** Exercise data follows **
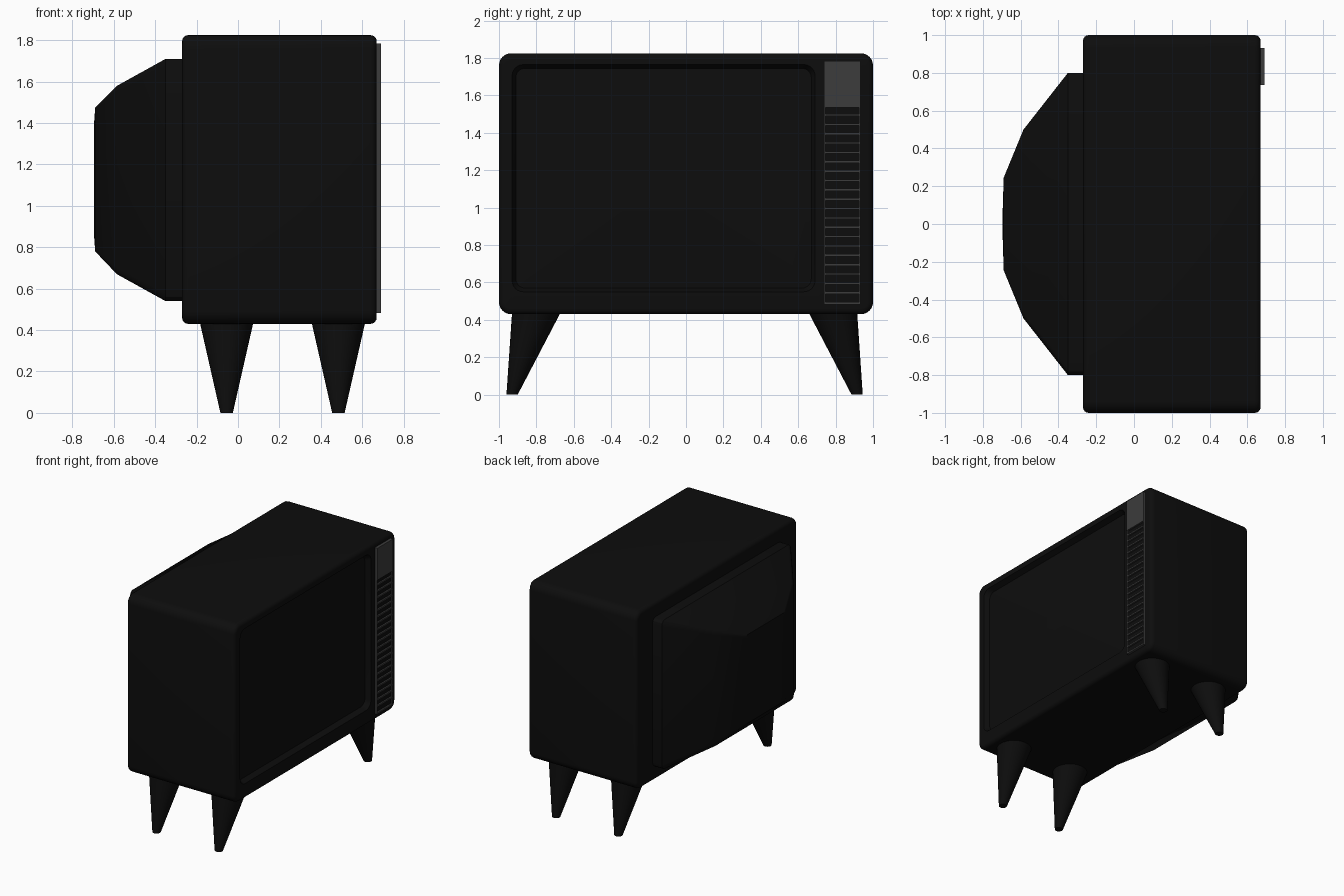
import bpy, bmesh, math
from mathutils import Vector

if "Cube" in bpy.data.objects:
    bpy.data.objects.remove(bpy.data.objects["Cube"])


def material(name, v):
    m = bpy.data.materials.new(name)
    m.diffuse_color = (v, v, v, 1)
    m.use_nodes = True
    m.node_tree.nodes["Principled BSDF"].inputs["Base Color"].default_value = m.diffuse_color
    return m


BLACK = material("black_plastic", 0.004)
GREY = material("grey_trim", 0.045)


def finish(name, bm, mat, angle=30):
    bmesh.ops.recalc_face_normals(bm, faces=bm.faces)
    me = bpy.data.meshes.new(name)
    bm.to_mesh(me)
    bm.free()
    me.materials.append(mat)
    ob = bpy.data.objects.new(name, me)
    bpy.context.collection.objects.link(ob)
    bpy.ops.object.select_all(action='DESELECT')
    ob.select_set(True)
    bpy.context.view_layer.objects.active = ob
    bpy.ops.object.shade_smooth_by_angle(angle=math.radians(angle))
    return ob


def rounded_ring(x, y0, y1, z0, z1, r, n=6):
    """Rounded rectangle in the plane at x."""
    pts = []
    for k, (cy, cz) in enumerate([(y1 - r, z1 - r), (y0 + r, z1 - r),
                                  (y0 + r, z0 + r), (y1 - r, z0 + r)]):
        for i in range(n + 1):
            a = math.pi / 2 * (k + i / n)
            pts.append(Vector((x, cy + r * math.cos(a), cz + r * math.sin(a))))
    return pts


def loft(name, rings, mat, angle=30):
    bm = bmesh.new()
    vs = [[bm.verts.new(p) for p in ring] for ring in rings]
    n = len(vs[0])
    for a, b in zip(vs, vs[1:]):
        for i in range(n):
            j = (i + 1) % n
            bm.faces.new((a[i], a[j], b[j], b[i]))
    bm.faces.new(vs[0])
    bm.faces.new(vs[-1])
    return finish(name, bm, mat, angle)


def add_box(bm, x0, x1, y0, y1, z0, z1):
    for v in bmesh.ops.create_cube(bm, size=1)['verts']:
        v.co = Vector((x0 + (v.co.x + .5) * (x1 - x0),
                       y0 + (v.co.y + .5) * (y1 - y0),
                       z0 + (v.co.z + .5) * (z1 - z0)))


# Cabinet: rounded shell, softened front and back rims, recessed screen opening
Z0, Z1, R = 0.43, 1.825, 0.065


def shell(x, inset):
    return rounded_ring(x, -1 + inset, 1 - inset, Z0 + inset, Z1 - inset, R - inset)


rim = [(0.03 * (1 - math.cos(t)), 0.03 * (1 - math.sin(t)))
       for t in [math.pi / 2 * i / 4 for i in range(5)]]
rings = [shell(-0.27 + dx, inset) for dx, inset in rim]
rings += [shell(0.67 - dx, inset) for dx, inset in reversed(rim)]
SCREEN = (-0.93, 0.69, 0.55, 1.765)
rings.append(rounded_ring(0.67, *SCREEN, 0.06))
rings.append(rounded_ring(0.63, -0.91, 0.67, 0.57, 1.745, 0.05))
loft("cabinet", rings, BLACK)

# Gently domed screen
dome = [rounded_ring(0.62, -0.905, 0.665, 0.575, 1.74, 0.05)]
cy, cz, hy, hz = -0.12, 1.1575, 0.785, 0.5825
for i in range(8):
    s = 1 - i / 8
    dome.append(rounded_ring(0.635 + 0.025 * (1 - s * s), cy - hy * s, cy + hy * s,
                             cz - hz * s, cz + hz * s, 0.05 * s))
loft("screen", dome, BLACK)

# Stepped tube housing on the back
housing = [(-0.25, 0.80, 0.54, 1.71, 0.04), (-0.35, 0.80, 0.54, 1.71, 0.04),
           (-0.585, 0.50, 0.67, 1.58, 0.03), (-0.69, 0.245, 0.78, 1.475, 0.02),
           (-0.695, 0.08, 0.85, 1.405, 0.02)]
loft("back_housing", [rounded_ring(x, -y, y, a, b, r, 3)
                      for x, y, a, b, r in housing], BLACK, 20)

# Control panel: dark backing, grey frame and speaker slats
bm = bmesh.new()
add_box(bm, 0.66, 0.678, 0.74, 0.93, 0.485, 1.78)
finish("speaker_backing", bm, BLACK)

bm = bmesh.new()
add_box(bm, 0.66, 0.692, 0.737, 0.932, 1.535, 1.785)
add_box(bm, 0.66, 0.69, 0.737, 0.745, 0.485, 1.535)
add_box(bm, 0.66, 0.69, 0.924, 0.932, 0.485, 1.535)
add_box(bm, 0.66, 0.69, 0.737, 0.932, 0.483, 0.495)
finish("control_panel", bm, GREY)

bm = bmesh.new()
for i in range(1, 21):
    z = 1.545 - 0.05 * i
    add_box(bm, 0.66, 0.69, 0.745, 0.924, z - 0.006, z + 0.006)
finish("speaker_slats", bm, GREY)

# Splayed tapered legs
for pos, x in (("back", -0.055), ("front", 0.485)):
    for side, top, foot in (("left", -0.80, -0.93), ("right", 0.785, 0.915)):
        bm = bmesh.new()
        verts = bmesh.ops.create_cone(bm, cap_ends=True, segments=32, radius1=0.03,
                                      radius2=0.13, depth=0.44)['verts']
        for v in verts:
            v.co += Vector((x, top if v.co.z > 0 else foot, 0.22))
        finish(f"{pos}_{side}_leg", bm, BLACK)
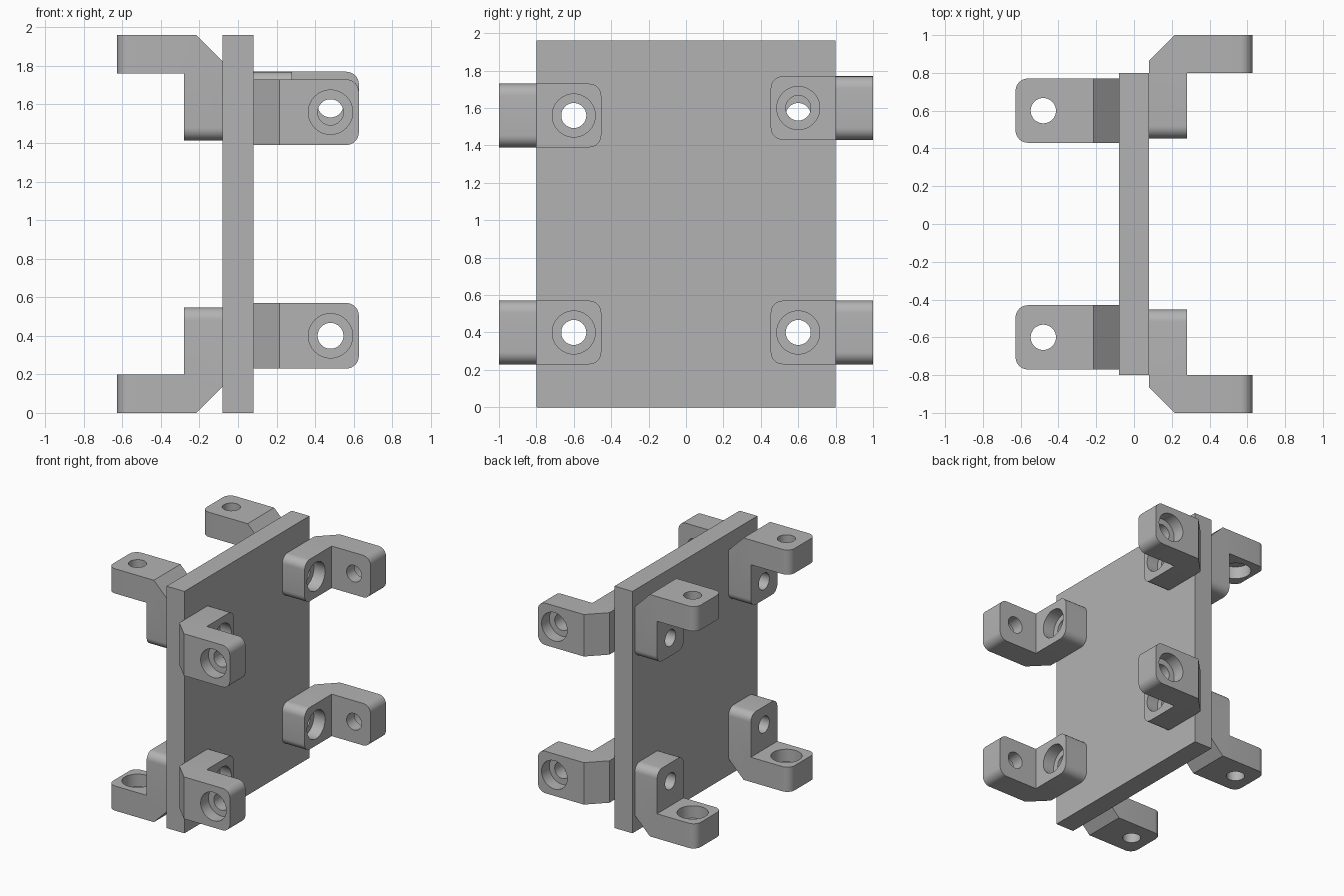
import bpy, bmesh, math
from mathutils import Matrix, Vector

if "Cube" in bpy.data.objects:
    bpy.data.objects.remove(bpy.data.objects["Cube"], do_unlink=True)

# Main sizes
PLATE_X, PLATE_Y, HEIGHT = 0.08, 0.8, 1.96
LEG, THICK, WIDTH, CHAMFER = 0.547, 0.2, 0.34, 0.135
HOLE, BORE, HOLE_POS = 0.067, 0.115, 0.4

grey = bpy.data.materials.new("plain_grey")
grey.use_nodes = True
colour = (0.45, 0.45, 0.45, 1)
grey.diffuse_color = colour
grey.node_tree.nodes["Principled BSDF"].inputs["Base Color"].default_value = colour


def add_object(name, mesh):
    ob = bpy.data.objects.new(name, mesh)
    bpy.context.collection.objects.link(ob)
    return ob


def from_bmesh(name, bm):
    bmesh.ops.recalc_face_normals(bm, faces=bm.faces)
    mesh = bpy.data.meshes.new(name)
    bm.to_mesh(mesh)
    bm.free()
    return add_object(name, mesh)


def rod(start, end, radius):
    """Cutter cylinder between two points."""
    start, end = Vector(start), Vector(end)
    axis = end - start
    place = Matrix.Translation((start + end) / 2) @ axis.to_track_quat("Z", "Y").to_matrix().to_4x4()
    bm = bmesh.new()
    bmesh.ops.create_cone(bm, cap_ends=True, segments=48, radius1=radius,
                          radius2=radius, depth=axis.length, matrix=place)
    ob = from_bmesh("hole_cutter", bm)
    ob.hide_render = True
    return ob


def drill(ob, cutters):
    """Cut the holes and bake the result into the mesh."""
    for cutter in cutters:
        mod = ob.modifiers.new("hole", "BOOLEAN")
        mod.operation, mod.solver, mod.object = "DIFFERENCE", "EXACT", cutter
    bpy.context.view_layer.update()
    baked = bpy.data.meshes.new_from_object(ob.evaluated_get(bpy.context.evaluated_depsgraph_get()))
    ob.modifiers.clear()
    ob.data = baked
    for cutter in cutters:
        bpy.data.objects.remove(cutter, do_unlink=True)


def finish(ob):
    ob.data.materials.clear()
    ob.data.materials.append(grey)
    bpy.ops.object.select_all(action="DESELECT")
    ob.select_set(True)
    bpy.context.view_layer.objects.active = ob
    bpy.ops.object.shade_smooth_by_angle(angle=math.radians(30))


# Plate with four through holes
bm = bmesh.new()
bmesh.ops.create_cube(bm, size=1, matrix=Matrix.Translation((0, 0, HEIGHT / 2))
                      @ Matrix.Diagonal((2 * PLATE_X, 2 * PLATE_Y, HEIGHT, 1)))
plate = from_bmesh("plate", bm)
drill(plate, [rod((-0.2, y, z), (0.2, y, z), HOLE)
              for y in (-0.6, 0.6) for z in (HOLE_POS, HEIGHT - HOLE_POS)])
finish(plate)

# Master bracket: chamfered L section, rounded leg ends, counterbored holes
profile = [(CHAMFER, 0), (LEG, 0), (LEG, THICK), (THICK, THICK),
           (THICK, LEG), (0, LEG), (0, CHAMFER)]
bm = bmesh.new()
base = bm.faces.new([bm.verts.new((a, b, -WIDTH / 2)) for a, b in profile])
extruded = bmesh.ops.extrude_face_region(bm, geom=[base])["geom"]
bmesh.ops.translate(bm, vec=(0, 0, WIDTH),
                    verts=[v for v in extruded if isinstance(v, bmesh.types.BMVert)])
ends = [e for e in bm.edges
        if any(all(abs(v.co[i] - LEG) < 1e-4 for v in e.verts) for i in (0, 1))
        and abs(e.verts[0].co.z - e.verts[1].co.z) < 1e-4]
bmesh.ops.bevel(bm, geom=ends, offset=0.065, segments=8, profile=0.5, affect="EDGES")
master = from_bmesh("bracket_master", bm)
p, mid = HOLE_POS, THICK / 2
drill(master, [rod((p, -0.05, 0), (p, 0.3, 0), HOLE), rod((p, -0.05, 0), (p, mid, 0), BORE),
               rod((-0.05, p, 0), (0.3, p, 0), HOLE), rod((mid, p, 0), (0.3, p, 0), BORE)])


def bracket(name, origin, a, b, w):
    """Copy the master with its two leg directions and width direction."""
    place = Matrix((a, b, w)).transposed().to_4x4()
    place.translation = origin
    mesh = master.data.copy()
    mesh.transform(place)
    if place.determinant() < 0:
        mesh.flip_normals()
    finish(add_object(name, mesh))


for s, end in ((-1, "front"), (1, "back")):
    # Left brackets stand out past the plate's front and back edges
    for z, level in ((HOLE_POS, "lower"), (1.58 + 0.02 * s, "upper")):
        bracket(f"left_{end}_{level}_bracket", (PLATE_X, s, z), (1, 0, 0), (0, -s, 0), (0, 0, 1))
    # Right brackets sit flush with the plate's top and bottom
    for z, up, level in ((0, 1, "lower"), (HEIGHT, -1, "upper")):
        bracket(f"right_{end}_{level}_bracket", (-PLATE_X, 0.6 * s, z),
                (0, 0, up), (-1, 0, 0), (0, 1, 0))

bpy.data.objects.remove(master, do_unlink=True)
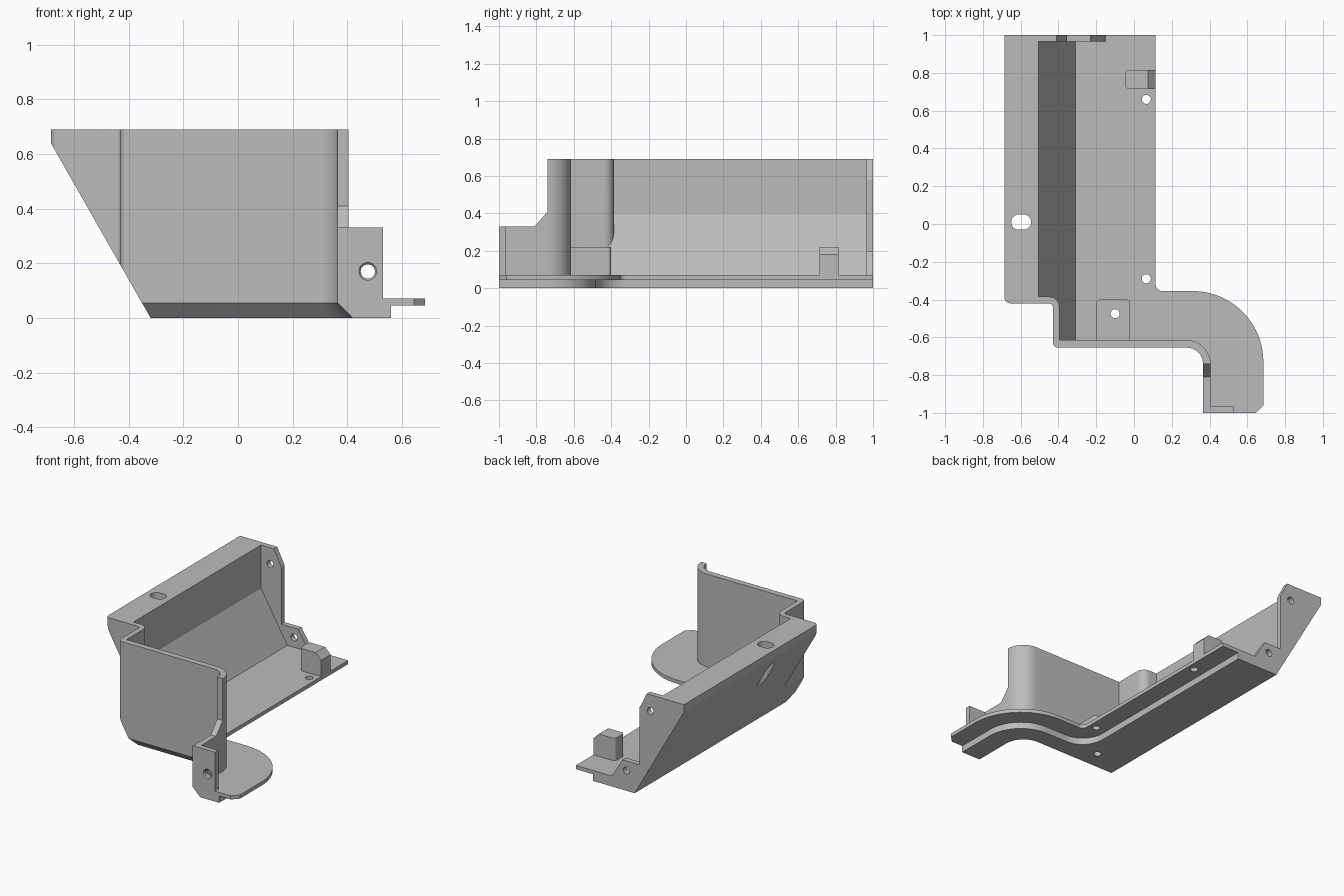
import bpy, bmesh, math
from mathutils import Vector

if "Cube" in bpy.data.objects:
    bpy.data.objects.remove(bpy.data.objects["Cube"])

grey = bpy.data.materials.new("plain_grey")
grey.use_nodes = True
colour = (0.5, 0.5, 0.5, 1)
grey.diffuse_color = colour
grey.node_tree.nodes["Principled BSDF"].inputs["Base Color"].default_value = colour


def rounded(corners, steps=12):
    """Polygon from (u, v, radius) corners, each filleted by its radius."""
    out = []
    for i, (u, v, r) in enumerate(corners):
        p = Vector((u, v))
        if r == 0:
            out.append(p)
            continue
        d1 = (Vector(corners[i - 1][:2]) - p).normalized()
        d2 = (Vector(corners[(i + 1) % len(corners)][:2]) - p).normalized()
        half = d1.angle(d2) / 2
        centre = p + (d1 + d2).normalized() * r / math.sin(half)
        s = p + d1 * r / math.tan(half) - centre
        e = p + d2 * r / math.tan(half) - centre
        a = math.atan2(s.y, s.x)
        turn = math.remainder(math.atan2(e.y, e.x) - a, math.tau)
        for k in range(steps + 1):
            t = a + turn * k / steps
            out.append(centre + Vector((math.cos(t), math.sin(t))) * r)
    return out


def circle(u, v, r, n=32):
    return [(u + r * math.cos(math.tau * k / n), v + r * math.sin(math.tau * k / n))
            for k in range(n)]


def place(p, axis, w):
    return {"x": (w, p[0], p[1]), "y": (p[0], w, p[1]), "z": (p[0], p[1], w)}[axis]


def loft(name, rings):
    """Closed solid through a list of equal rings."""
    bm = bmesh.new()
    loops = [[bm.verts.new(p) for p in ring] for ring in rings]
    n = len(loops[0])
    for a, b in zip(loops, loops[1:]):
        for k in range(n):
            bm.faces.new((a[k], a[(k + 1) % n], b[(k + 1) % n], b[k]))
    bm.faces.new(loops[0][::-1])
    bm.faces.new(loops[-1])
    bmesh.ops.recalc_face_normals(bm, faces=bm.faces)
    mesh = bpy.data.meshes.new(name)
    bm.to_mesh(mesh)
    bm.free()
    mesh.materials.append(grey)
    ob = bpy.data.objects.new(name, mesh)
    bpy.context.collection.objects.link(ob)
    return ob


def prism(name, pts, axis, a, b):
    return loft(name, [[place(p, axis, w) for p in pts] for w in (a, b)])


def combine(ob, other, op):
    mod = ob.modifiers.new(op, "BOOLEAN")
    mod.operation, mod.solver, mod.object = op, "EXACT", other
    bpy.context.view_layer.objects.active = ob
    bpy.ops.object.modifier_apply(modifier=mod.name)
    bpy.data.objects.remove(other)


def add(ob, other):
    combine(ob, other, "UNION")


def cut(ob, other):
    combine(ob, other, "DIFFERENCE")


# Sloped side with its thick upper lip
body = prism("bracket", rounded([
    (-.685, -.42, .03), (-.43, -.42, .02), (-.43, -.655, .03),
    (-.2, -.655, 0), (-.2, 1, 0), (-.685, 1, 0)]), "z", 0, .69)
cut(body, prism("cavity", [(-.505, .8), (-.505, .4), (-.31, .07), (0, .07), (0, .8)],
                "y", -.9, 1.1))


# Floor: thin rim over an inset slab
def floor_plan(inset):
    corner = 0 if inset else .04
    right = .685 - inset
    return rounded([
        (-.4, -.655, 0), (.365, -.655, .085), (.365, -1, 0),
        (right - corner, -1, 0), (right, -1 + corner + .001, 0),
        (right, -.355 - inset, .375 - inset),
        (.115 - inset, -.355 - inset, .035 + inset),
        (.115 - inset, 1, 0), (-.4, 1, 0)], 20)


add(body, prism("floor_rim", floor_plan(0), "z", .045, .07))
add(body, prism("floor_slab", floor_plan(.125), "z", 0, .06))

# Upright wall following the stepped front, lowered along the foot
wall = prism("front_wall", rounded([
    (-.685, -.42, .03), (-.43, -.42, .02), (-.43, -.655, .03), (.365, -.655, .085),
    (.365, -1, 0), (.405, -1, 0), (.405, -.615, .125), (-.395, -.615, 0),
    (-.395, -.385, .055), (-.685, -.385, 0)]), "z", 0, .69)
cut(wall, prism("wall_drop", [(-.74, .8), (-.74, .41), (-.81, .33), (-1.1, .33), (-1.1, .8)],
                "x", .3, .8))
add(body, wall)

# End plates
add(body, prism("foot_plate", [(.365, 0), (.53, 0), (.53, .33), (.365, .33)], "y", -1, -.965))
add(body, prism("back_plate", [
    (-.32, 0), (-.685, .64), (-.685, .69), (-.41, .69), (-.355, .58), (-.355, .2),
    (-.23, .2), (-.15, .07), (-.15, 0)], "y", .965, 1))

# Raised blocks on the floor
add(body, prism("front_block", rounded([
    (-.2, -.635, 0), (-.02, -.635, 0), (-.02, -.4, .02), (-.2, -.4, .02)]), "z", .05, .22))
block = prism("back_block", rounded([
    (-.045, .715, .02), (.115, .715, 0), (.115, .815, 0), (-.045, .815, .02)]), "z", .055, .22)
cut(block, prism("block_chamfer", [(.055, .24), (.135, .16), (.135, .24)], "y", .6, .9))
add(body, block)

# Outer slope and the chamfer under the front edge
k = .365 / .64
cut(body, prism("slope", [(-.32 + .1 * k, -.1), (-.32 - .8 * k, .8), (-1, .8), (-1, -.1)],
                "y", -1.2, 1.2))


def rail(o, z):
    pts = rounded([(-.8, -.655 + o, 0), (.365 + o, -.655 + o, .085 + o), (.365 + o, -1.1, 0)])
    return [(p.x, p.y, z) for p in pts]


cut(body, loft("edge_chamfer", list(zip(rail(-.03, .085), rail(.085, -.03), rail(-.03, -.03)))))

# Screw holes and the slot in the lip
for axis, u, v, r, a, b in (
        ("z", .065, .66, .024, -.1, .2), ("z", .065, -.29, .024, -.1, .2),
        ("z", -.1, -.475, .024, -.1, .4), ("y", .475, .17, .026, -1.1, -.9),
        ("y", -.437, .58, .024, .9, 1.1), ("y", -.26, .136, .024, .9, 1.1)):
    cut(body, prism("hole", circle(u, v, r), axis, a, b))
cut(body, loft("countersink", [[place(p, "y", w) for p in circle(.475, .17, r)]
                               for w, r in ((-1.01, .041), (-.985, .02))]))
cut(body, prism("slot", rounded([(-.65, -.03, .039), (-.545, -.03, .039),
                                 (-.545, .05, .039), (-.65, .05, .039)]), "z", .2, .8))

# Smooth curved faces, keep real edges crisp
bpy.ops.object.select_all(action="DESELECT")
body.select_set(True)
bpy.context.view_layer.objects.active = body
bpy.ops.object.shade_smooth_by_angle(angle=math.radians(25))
** End of Exercise data **
Problem requirements: Copy only this part of the entries above: the line with "ob.data = baked", the line with "bpy.ops.object.shade_smooth_by_angle(angle=math.radians(30))", and the lines between, all exactly as written.

Finished exercise:
    ob.data = baked
    for cutter in cutters:
        bpy.data.objects.remove(cutter, do_unlink=True)


def finish(ob):
    ob.data.materials.clear()
    ob.data.materials.append(grey)
    bpy.ops.object.select_all(action="DESELECT")
    ob.select_set(True)
    bpy.context.view_layer.objects.active = ob
    bpy.ops.object.shade_smooth_by_angle(angle=math.radians(30))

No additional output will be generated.